With the change of schedule and your lounge room possibly being taken over, you may be thinking it’s too hard to stick to your program. Think about how good you felt after you last exercised. Please try and keep your routine up or make a new time to work out to fit in with the family.

Exercise has a huge impact on stress and anxiety.Benefits of getting physical include fighting disease – which we’re all mindful of right now. Plus, staying active helps to maintain mental fitness, reduce stress, fight fatigue, improve mental stimulation and concentration.

When we’re stressed, the whole body can feel the strain.
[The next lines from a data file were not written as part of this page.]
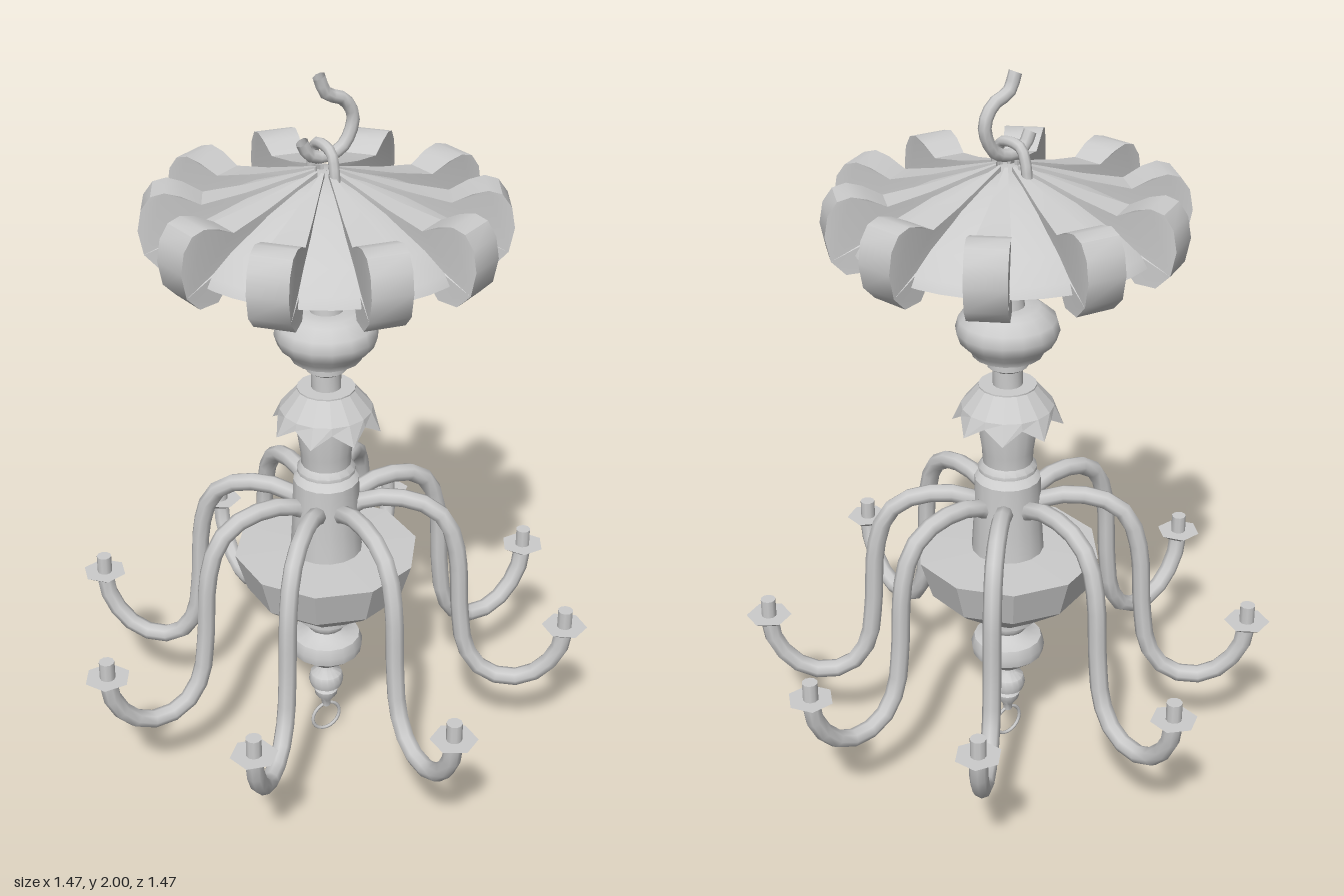
import * as THREE from 'three';
import { toCreasedNormals } from 'three/addons/utils/BufferGeometryUtils.js';

const mat = new THREE.MeshStandardMaterial({ color: 0xcccccc, side: THREE.DoubleSide });
const flat = new THREE.MeshStandardMaterial({ color: 0xcccccc, side: THREE.DoubleSide, flatShading: true });

function add(parent, name, geometry, material = mat) {
  const mesh = new THREE.Mesh(geometry, material);
  mesh.name = name;
  parent.add(mesh);
  return mesh;
}

// Turned part from [radius, height] pairs, bottom to top
function turned(profile, sides = 16, crease = 0.7) {
  const pts = profile.map(([r, y]) => new THREE.Vector2(r, y));
  return toCreasedNormals(new THREE.LatheGeometry(pts, sides), crease);
}

// Round bar through a few points
function bar(points, radius, steps, closed = false) {
  const curve = new THREE.CatmullRomCurve3(points.map(p => new THREE.Vector3(...p)), closed, 'centripetal');
  return new THREE.TubeGeometry(curve, steps, radius, 8, closed);
}

// Flared collar whose lower edge is cut into pointed petals
function petalCollar(petals) {
  const n = petals * 2, geo = new THREE.CylinderGeometry(1, 1, 1, n, 2, true);
  const p = geo.attributes.position;
  for (let i = 0; i < p.count; i++) {
    const row = Math.floor(i / (n + 1)), col = i % (n + 1), a = (col / n) * Math.PI * 2;
    const tip = col % 2 === 0;
    const r = row === 0 ? 0.075 : row === 1 ? 0.125 : tip ? 0.15 : 0.13;
    const y = row === 0 ? 1.145 : row === 1 ? 1.085 : tip ? 1.03 : 1.065;
    p.setXYZ(i, Math.sin(a) * r, y, Math.cos(a) * r);
  }
  return geo;
}

// Rib that widens from the canopy centre and ends in a rolled scroll at the rim
function scrollRib() {
  const outline = [
    [0.03, 1.755], [0.2, 1.705], [0.31, 1.68], [0.36, 1.705], [0.4, 1.715], [0.435, 1.705], [0.46, 1.67],
    [0.47, 1.615], [0.457, 1.55], [0.42, 1.512], [0.365, 1.515], [0.335, 1.55], [0.325, 1.61],
    [0.2, 1.675], [0.03, 1.735],
  ];
  const shape = new THREE.Shape(outline.map(([r, y]) => new THREE.Vector2(r, y)));
  const geo = new THREE.ExtrudeGeometry(shape, { depth: 1, bevelEnabled: false });
  geo.translate(0, 0, -0.5);
  const p = geo.attributes.position;
  for (let i = 0; i < p.count; i++) p.setZ(i, p.getZ(i) * 0.105 * Math.min(1, p.getX(i) / 0.38));
  return toCreasedNormals(geo, 0.6);
}

export function createModel() {
  const group = new THREE.Group();

  // Pull ring and finial
  add(group, 'pullRing', new THREE.TorusGeometry(0.044, 0.005, 6, 20)).position.y = 0.05;
  add(group, 'finial', turned([
    [0, 0.085], [0.012, 0.09], [0.014, 0.11], [0.032, 0.135], [0.034, 0.15], [0.024, 0.16],
    [0.045, 0.17], [0.05, 0.19], [0.045, 0.21], [0.025, 0.225], [0.02, 0.24], [0.04, 0.25],
    [0.07, 0.275], [0.1, 0.3], [0.104, 0.325], [0.095, 0.35], [0.065, 0.36], [0.05, 0.375],
    [0.06, 0.39], [0.06, 0.4], [0.08, 0.41], [0.08, 0.43], [0, 0.43],
  ]));

  // Faceted bowl
  add(group, 'bowl', turned([
    [0.05, 0.43], [0.1, 0.435], [0.205, 0.515], [0.222, 0.53], [0.24, 0.59], [0.255, 0.64], [0.08, 0.645],
  ], 10, 0.2), flat);

  // Column
  add(group, 'lowerColumn', turned([
    [0.1, 0.64], [0.095, 0.72], [0.09, 0.865], [0.075, 0.88], [0.05, 0.885],
    [0.08, 0.89], [0.08, 0.9], [0.068, 0.915], [0.07, 0.95], [0.085, 1.05], [0.078, 1.145], [0, 1.145],
  ]));
  add(group, 'petalCollar', petalCollar(8), flat);
  add(group, 'upperColumn', turned([
    [0.04, 1.14], [0.04, 1.19], [0.055, 1.2], [0.055, 1.225], [0.065, 1.23], [0.095, 1.235], [0.1, 1.25],
    [0.128, 1.275], [0.138, 1.305], [0.13, 1.335], [0.1, 1.36], [0.085, 1.37], [0.045, 1.37],
    [0.04, 1.425], [0.065, 1.43], [0.075, 1.445], [0.065, 1.46], [0.075, 1.475], [0.075, 1.485],
    [0.06, 1.495], [0.075, 1.54], [0.1, 1.62], [0.12, 1.7],
  ]));

  // Canopy with ten scrolled ribs
  add(group, 'canopy', turned([
    [0.4, 1.56], [0.385, 1.585], [0.32, 1.63], [0.2, 1.69], [0.1, 1.725], [0.001, 1.75],
  ], 40));
  const rib = scrollRib();
  for (let i = 0; i < 10; i++) {
    add(group, 'scrollRib', rib).rotation.y = THREE.MathUtils.degToRad(8 - i * 36);
  }

  // Hanging eye and hook
  add(group, 'hangingEye', bar([
    [0, 1.735, 0.045], [0, 1.77, 0.04], [0, 1.805, 0.025], [0, 1.808, -0.05], [0, 1.77, -0.07], [0, 1.735, -0.075],
  ], 0.014, 14));
  add(group, 'hook', bar([
    [-0.012, 1.99, -0.015], [0.008, 1.945, -0.015], [0.06, 1.92, -0.015], [0.085, 1.87, -0.015],
    [0.055, 1.8, -0.015], [0, 1.782, -0.015], [-0.04, 1.795, -0.015], [-0.06, 1.83, -0.015],
  ], 0.017, 16));

  // Eight arms, each with a hexagonal drip dish and a candle socket
  const armTube = bar([
    [0.05, 0.765, 0], [0.12, 0.808, 0], [0.25, 0.808, 0], [0.325, 0.76, 0], [0.362, 0.66, 0],
    [0.378, 0.45, 0], [0.4, 0.33, 0], [0.46, 0.257, 0], [0.56, 0.25, 0], [0.63, 0.305, 0],
    [0.665, 0.375, 0], [0.67, 0.42, 0],
  ], 0.025, 20);
  const dish = new THREE.CylinderGeometry(0.063, 0.03, 0.022, 6);
  dish.rotateY(Math.PI / 2);
  const socket = new THREE.CylinderGeometry(0.021, 0.021, 0.06, 10);
  for (const deg of [0, 37, 90, 135, 180, 225, 270, 316]) {
    const arm = new THREE.Group();
    arm.name = 'arm';
    add(arm, 'armTube', armTube);
    add(arm, 'dripDish', dish, flat).position.set(0.67, 0.424, 0);
    add(arm, 'candleSocket', socket).position.set(0.67, 0.457, 0);
    arm.rotation.y = -THREE.MathUtils.degToRad(deg);
    group.add(arm);
  }
  return group;
}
Exercise produces endorphins – those amazing chemicals in the brain that act like painkillers and produce happiness – which helps to improve our overall mood. So stick to your fitness goals, even if it’s just a lunge around the lounge room.

Overwhelmed? Try These Simple Tricks

If you’re struggling to get on top of things emotionally, it might be time to hit the reset button.

Make a plan: When the house is chaotic, it’s easy to let it all get on top of you. Tackle one task at a time and reward yourself once complete. Decluttering your living spaces will help to declutter your mind.

Stick to routine: Get up, make the bed, shower and get dressed. Even if you don’t leave the house, those small tasks can make you feel more organised and energised rather than spending all day in your PJs.

Press pause: Take time out from the 24-hour news cycle and social media. Give your brain a break from information. On Facebook, everyone’s an expert and shares opinions of what they’re doing amid the Coronavirus crisis. These ideas might not be the healthiest info to digest right now, so put the phone down, and stop scrolling through the news feed.

Get active: Exercise! Walk around, put the bins out, take the stairs – anything that gets the blood pumping.

Phone a friend: If contestants on Who Wants to Be a Millionaire can call in a favour to score some cash, you can do it to score some mental stimulation. Do the rounds with your mates for a mental health check-in – they will appreciate the phone call just as much.


Deep breaths: Stop, drop and breathe. A handy technique is called Box Breathing. Breathe in for three, out for three, in for three and out for three again, while imagining each count to three draws a line to form a box.You won’t think of anything other than that for at least 12 seconds!

Eat Well to Stay Well

A healthy diet won’t stop you from getting a sick, but the right foods and supplements can help reduce the severity of symptoms and help your immune system to kick a virus quickly. Was nan right all along? Does chicken soup cure a cold? It can certainly help.

If you’re bulk cooking and meal prepping, throw in as many veggies as a dish can handle. Stock up on your leafy greens like spinach, kale and bok choy– they’re loaded with vitamins, minerals, iron and antioxidants. Every bite helps!